ESTATE/GIFT TAX: Doubles the basic exclusion amount for gift and estate, indexed for inflation, as of Jan. 1, 2018 ($11.2M IND, $22.4M MFJ). Tax above this amount remains at 40%, until the estate and the generation skipping tax would be repealed starting in 2024. Even after repeal, step up in cost basis remains intact. The estate affects just 0.2% of all estates. For gift taxes, the top rate will edge down to 35%.
OTHER STUFF THAT IS REPEALED/ELIMINATED:
- Retirees on disability credit
- Itemized deduction for medical expenses, moving expenses
- Tax credit for adoption, alimony payments
- Deduction for student-loan interest
- Employer paid education expenses/unreimbursed employee expense for professional education
- Dependent care expenses
CORPORATIONS: The plan permanently slashes the corporate tax rate from 35% to 20%. Additionally, businesses would lose the ability to deduct certain executive compensation above $1M, tax-exempt bonds could no longer be used to build professional sports stadiums and there will be a one-time tax on overseas profits set at 12% for cash holdings and 5% for illiquid holdings, a provision meant to entice companies to bring overseas profits back to the US. The last corporate tax holiday was in 2004 and there is little evidence that the repatriated money had any lasting impact on the economy.
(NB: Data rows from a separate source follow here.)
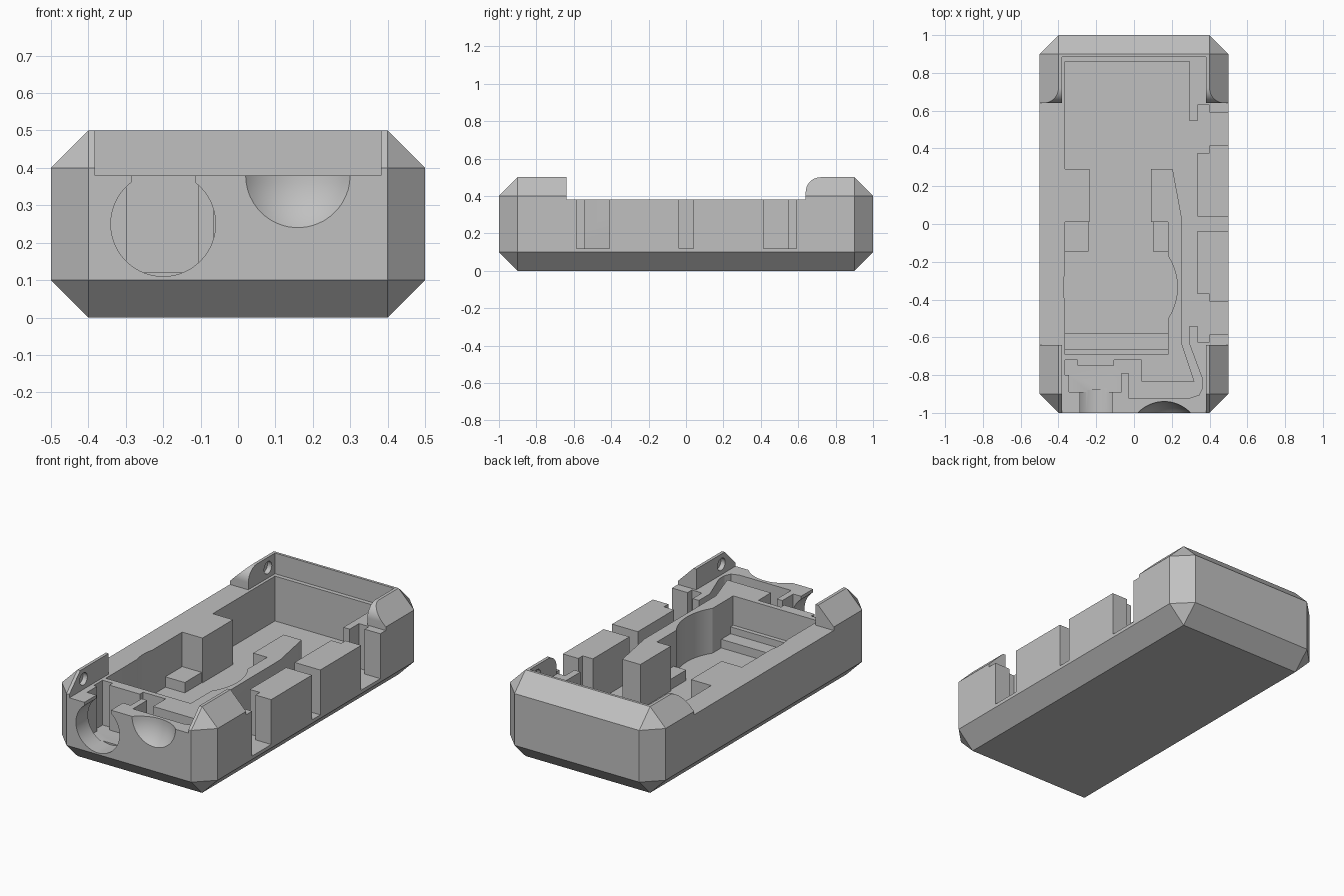
import bpy, bmesh, math

cube = bpy.data.objects.get("Cube")
if cube:
    bpy.data.objects.remove(cube, do_unlink=True)

grey = bpy.data.materials.new("matte_grey")
grey.use_nodes = True
GREY = (0.53, 0.53, 0.53, 1)
grey.diffuse_color = GREY
grey.node_tree.nodes["Principled BSDF"].inputs["Base Color"].default_value = GREY

FLOOR, RIM, OVER = 0.12, 0.38, 0.7


def make(name, bm):
    bmesh.ops.recalc_face_normals(bm, faces=bm.faces)
    mesh = bpy.data.meshes.new(name)
    bm.to_mesh(mesh)
    bm.free()
    mesh.materials.append(grey)
    ob = bpy.data.objects.new(name, mesh)
    bpy.context.collection.objects.link(ob)
    return ob


def prism(name, points, low, high, axis="z"):
    """Extrude a flat outline along z (xy points) or x (yz points)."""
    bm = bmesh.new()
    place = (lambda a, b: (a, b, low)) if axis == "z" else (lambda a, b: (low, a, b))
    face = bm.faces.new([bm.verts.new(place(a, b)) for a, b in points])
    new = bmesh.ops.extrude_face_region(bm, geom=[face])["geom"]
    d = high - low
    bmesh.ops.translate(bm, verts=[v for v in new if isinstance(v, bmesh.types.BMVert)],
                        vec=(0, 0, d) if axis == "z" else (d, 0, 0))
    return make(name, bm)


def box(name, x0, x1, y0, y1, z0, z1):
    return prism(name, [(x0, y0), (x1, y0), (x1, y1), (x0, y1)], z0, z1)


def rod(name, radius, length, centre, axis):
    bm = bmesh.new()
    bmesh.ops.create_cone(bm, cap_ends=True, segments=64, radius1=radius,
                          radius2=radius, depth=length)
    ob = make(name, bm)
    ob.location = centre
    ob.rotation_euler = (math.pi / 2, 0, 0) if axis == "y" else (0, math.pi / 2, 0)
    return ob


def arc(cx, cy, r, a0, a1, n=16):
    return [(cx + r * math.cos(a0 + (a1 - a0) * i / n),
             cy + r * math.sin(a0 + (a1 - a0) * i / n)) for i in range(n + 1)]


def cut(target, tool):
    """Subtract a tool, bake the result and drop the tool."""
    mod = target.modifiers.new("cut", "BOOLEAN")
    mod.operation, mod.solver, mod.object = "DIFFERENCE", "EXACT", tool
    tool.hide_render = True
    bpy.context.view_layer.update()
    graph = bpy.context.evaluated_depsgraph_get()
    result = bpy.data.meshes.new_from_object(target.evaluated_get(graph))
    target.modifiers.clear()
    target.data = result
    bpy.data.objects.remove(tool, do_unlink=True)


# Chamfered block
bm = bmesh.new()
bmesh.ops.create_cube(bm, size=1)
bmesh.ops.scale(bm, vec=(1, 2, 0.5), verts=bm.verts)
bmesh.ops.translate(bm, vec=(0, 0, 0.25), verts=bm.verts)
bmesh.ops.bevel(bm, geom=bm.edges[:], offset=0.1, segments=1, affect="EDGES")
case = make("case_shell", bm)

# Lowered rim between the corner posts, rounded at the back
cut(case, prism("rim_cutter", [(-0.64, RIM), (0.64, RIM)]
                + arc(0.72, 0.42, 0.08, math.pi, math.pi / 2)
                + [(0.72, OVER), (-0.64, OVER)], -0.8, 0.8, "x"))
# Lid seat, open to the front
cut(case, box("lid_seat_cutter", -0.382, 0.382, -1.2, 0.885, RIM, OVER))

# Interior cavity outline, with a slight cell bulge in the left wall
bay = (-0.0725, -0.335, 0.302)
outline = [(-0.365, 0.86), (-0.365, 0.29), (-0.235, 0.29), (-0.235, 0.01), (-0.365, 0.01)]
outline += arc(*bay, math.pi - 0.25, math.pi + 0.25, 8)
outline += [(-0.365, -0.8), (-0.345, -0.8), (-0.345, -0.89), (-0.065, -0.89),
            (-0.065, -0.79), (-0.03, -0.79), (-0.03, -0.92), (0.3, -0.92),
            (0.345, -0.905), (0.362, -0.87), (0.362, -0.82), (0.295, -0.64),
            (0.295, -0.54), (0.335, -0.54), (0.335, -0.625), (0.4, -0.625),
            (0.4, -0.585), (0.6, -0.585), (0.6, 0.59), (0.4, 0.59), (0.4, 0.63),
            (0.335, 0.63), (0.335, 0.545), (0.295, 0.545), (0.295, 0.86)]
cavity = prism("cavity_cutter", outline, FLOOR, OVER)

# Dividing wall left standing around the cell bay
wall = [(0.09, 0.29), (0.09, 0.01), (0.18, 0.01)]
wall += arc(*bay, 0.581, -0.581)
wall += [(0.18, -0.69), (-0.45, -0.69), (-0.45, -0.72), (-0.3, -0.72), (-0.3, -0.75),
         (-0.105, -0.75), (-0.105, -0.72), (0.04, -0.72), (0.04, -0.835),
         (0.32, -0.835), (0.255, -0.64), (0.255, 0.02), (0.205, 0.29)]
cut(cavity, prism("dividing_wall", wall, 0, 0.9))

# Two side blocks between the slots
for near, step, far in ((0.04, 0.375, 0.415), (-0.037, -0.37, -0.41)):
    cut(cavity, prism("side_block", [(0.335, near), (0.8, near), (0.8, far), (0.4, far),
                                     (0.4, step), (0.335, step)], 0, 0.9))

# Low cell supports and the stepped ledge in the bay
for x0, x1 in ((-0.45, -0.24), (0.1, 0.2)):
    cut(cavity, box("cell_support", x0, x1, -0.145, 0.015, 0, 0.18))
cut(cavity, box("ledge_low", -0.45, 0.2, -0.7, -0.58, 0, 0.17))
cut(cavity, box("ledge_high", -0.45, 0.2, -0.7, -0.665, 0, 0.21))
cut(case, cavity)

# Round front port with an open top
cut(case, rod("port_cutter", 0.14, 0.3, (-0.2, -1.03, 0.25), "y"))
cut(case, box("port_mouth_cutter", -0.285, -0.115, -1.2, -0.875, 0.34, OVER))

# Thumb scoop
bm = bmesh.new()
bmesh.ops.create_uvsphere(bm, u_segments=64, v_segments=32, radius=0.193)
scoop = make("scoop_cutter", bm)
scoop.location = (0.16, -1.133, RIM)
cut(case, scoop)

# Blind pin holes on the inner faces of the posts
for side in (-1, 1):
    for y in (-0.87, 0.82):
        cut(case, rod("pin_cutter", 0.035, 0.08, (side * 0.37, y, 0.44), "x"))

bpy.ops.object.select_all(action="DESELECT")
case.select_set(True)
bpy.context.view_layer.objects.active = case
bpy.ops.object.shade_smooth_by_angle(angle=math.radians(25))
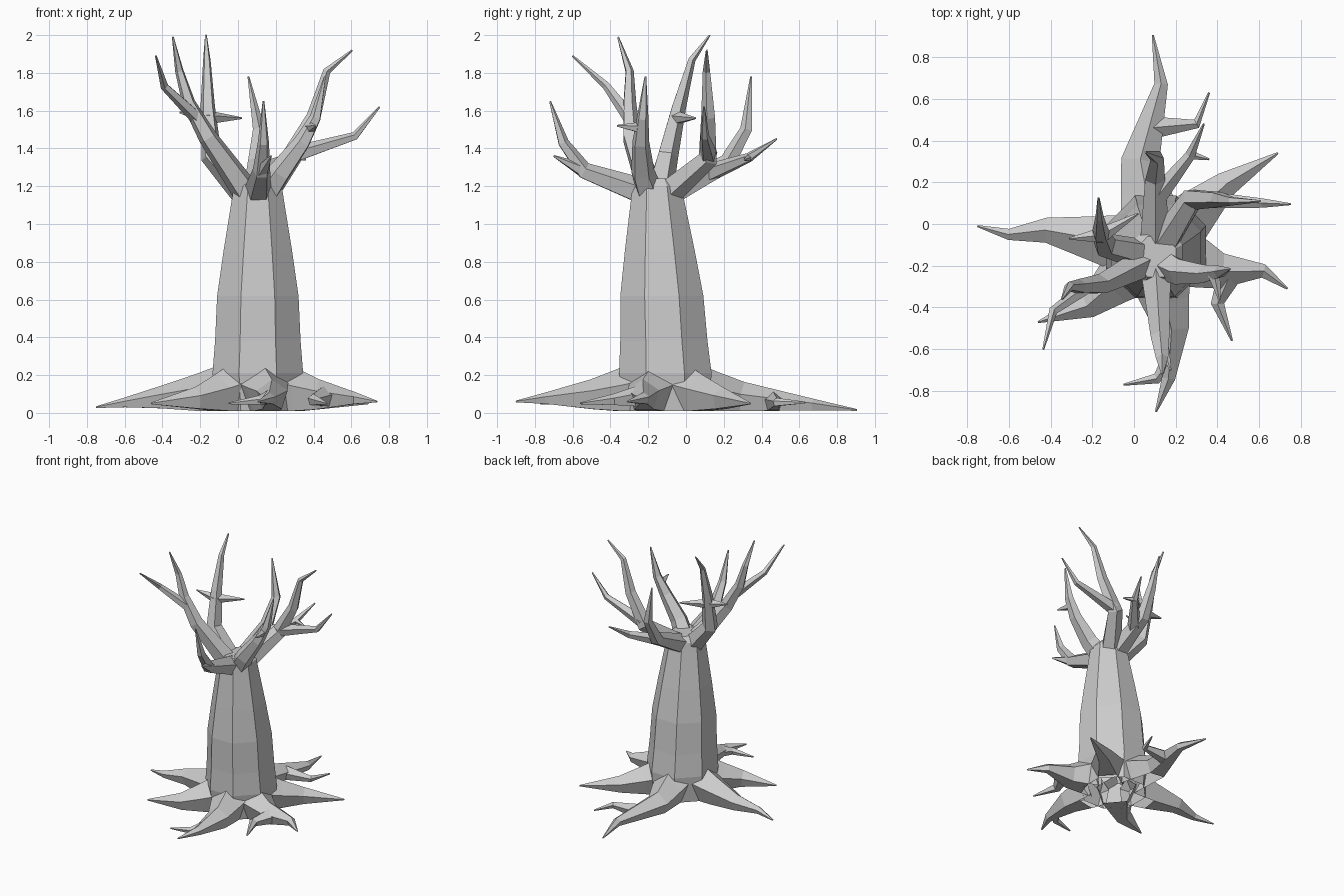
import bpy
import math
from mathutils import Vector

if "Cube" in bpy.data.objects:
    bpy.data.objects.remove(bpy.data.objects["Cube"])

CENTRE = Vector((0.1, -0.12, 0))
FLOOR = 0.01


def skin(name, rings):
    """Flat-faced mesh from a stack of rings; open at the start and on the ground."""
    n = len(rings[0])
    verts = [tuple(v) for ring in rings for v in ring]
    faces = []
    for k in range(len(rings) - 1):
        for i in range(n):
            j = (i + 1) % n
            quad = (k*n + i, k*n + j, (k+1)*n + j, (k+1)*n + i)
            if max(verts[q][2] for q in quad) > FLOOR + 0.001:
                faces.append(quad)
    faces.append(tuple(range(len(verts) - n, len(verts))))
    me = bpy.data.meshes.new(name)
    me.from_pydata(verts, [], faces)
    bpy.context.collection.objects.link(bpy.data.objects.new(name, me))


def along(pts, t):
    """Point at fraction t of the length of a polyline."""
    lengths = [(b - a).length for a, b in zip(pts, pts[1:])]
    d = t * sum(lengths)
    for a, b, s in zip(pts, pts[1:], lengths):
        if d <= s:
            return a.lerp(b, d / s)
        d -= s
    return pts[-1].copy()


def limb(name, pts, r0, power, sides=5):
    """Tube along a polyline, thinning by a power law from r0 to a point."""
    total = sum((b - a).length for a, b in zip(pts, pts[1:]))
    flow = pts[-1] - pts[0]
    ref = Vector((-flow.y, flow.x, 0)).normalized()
    rings, d = [], 0
    for k, p in enumerate(pts):
        if k:
            d += (p - pts[k-1]).length
        r = r0 * max(0, 1 - d / total) ** power + 0.005
        t = (pts[min(k+1, len(pts)-1)] - pts[max(k-1, 0)]).normalized()
        side = (ref - t * ref.dot(t)).normalized()
        up = t.cross(side)
        ring = []
        for i in range(sides):
            a = 2 * math.pi * i / sides
            v = p + r * (up * math.cos(a) + side * math.sin(a))
            v.z = max(v.z, FLOOR)
            ring.append(v)
        rings.append(ring[::-1])
    skin(name, rings)
    return pts, r0, power


def fork_start(parent, t):
    """Starting point and thickness of a limb leaving its parent at fraction t."""
    pts, r0, power = parent
    return along(pts, t), 0.85 * r0 * (1 - t) ** power


def root(name, tip, *bends, parent=None, t=0.5):
    """Root given by plan bends; its height falls steadily to the tip."""
    tip = Vector(tip)
    if parent:
        start, r = fork_start(parent, t)
    else:
        toward = (Vector((*bends[0], 0)) - CENTRE).normalized()
        start, r = CENTRE + 0.14 * toward + Vector((0, 0, 0.12)), 0.145
    plan = [start] + [Vector((*b, 0)) for b in bends] + [tip]
    if not parent:
        plan.insert(1, start.lerp(plan[1], 0.45))
    for k, p in enumerate(plan[1:-1], 1):
        p.z = start.z + (tip.z - start.z) * k / (len(plan) - 1)
    return limb("root_" + name, plan, r, 1.2)


def branch(name, *points, parent=None, t=0.5):
    """Branch through the given points, from the crown or from a parent branch."""
    pts = [Vector(p) for p in points]
    if parent:
        start, r = fork_start(parent, t)
    else:
        toward = pts[0] - CENTRE
        toward.z = 0
        start, r = CENTRE + 0.06 * toward.normalized() + Vector((0, -0.03, 1.16)), 0.072
    return limb("branch_" + name, [start] + pts, r, 0.85)


# Trunk: eight sides, radius by height, leaning slightly forward
rings = []
for z, r in ((0.01, .24), (.21, .265), (.38, .25), (.62, .238),
             (.86, .2), (1.13, .152), (1.2, .14), (1.24, .105)):
    rings.append([Vector((0.105 + 0.98 * r * math.cos(a), -0.1 - 0.045 * z + r * math.sin(a), z))
                  for a in [math.pi * (i + 0.5) / 4 for i in range(8)]])
skin("trunk", rings)

# Roots spreading over the ground
root("left", (-.75, -.01, .03), (-.42, -.03), (-.6, -.05))
root("front_left", (-.46, -.47, .05), (-.22, -.39))
front = root("front", (.105, -.9, .06), (.18, -.5), (.165, -.74))
root("front_fork", (-.05, -.77, .05), (.11, -.74), parent=front, t=.62)
right = root("right", (.735, -.31, .06), (.42, -.225), (.62, -.225))
root("right_fork", (.47, -.56, .05), (.4, -.38), parent=right, t=.45)
root("back_right", (.69, .34, .05), (.44, .19))
back = root("back", (.09, .905, .015), (.03, .3), (.13, .67))
root("back_fork", (.36, .63, .055), (.3, .48), parent=back, t=.5)

# Bare branches around the crown
left = branch("left", (-.16, -.29, 1.46), (-.26, -.3, 1.64), (-.31, -.3, 1.81), (-.345, -.36, 1.99))
branch("left_fork", (-.39, -.42, 1.73), (-.435, -.6, 1.89), parent=left, t=.52)
back_left = branch("back_left", (-.14, -.1, 1.36), (-.16, -.04, 1.62),
                   (-.165, .03, 1.87), (-.17, .125, 2.0))
branch("back_left_twig", (.02, .05, 1.56), parent=back_left, t=.5)
branch("back_left_nub", (-.31, -.07, 1.59), parent=back_left, t=.5)
rear = branch("back", (.1, .22, 1.32), (.11, .32, 1.5), (.055, .345, 1.78))
rear_fork = branch("back_fork", (.27, .33, 1.35), (.335, .48, 1.45), parent=rear, t=.28)
branch("back_twig", (.36, .31, 1.34), parent=rear_fork, t=.6)
side = branch("right", (.28, .12, 1.35), (.4, .12, 1.57), (.47, .11, 1.81), (.605, .11, 1.92))
branch("right_fork", (.62, .1, 1.465), (.75, .095, 1.62), parent=side, t=.34)
front_right = branch("front_right", (.22, -.23, 1.27), (.34, -.24, 1.43),
                     (.41, -.23, 1.56), (.46, -.215, 1.78))
branch("front_right_nub", (.41, -.365, 1.52), parent=front_right, t=.6)
fore = branch("front", (.125, -.54, 1.28), (.135, -.65, 1.43), (.135, -.72, 1.65))
branch("front_fork", (.175, -.7, 1.36), parent=fore, t=.46)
PASS-THROUGHS: S-Corps, LLCs, partnerships and sole proprietors will be operating under, new and somewhat confusing rules. Considering that about 95 percent of businesses fall into this category, it is important to understand. The provision makes a distinction between “salary” and “profit” income. The 25% rate, which is grabbing all of the headlines, would be applied to the profit, which the government presumes is just 30% of the money that flows out of these businesses. The rest of the money earned would be taxed as “salary” and therefore be subject to nominal personal income tax rates. Professional service organizations (i.e. lawyers, doctors, accountants, consultants and architects) are specifically excluded from the lower rate, unless they can prove that they have a capital-intensive business.
BOTTOM LINE—WHO BENEFITS FROM PROPOSED CUTS:
- $1T to Corporations and Pass-Throughs
- $228B to INDS
- $172B to Estates
MARKETS: For the 25th time, the Dow, S&P 500 & NASDAQ closed at new record highs.
- DJIA: 23,539, up 0.5% on week, up 19.1% YTD
- S&P 500: 2587, up 0.3% on week, up 15.6% YTD
- NASDAQ: 6764, up 0.9% on week, up 25.7% YTD
- Russell 2000: 1508, down 0.9% on week, up 10.1% YTD
- 10-Year Treasury yield: 2.33%, from 2.41%
- AAA Nat’l avg. for gallon of reg. gas: $2.47 (from $2.49 week ago, $2.22 year ago)
THE WEEK AHEAD:
8:30 Personal Income and Spending
6:00 NFIB Small Business Optimism Index
10:00 Job Openings and Labor Turnover Survey (JOLTS)
10:00 Consumer Sentiment
10:00 Factory Orders
- Posted by Jill Schlesinger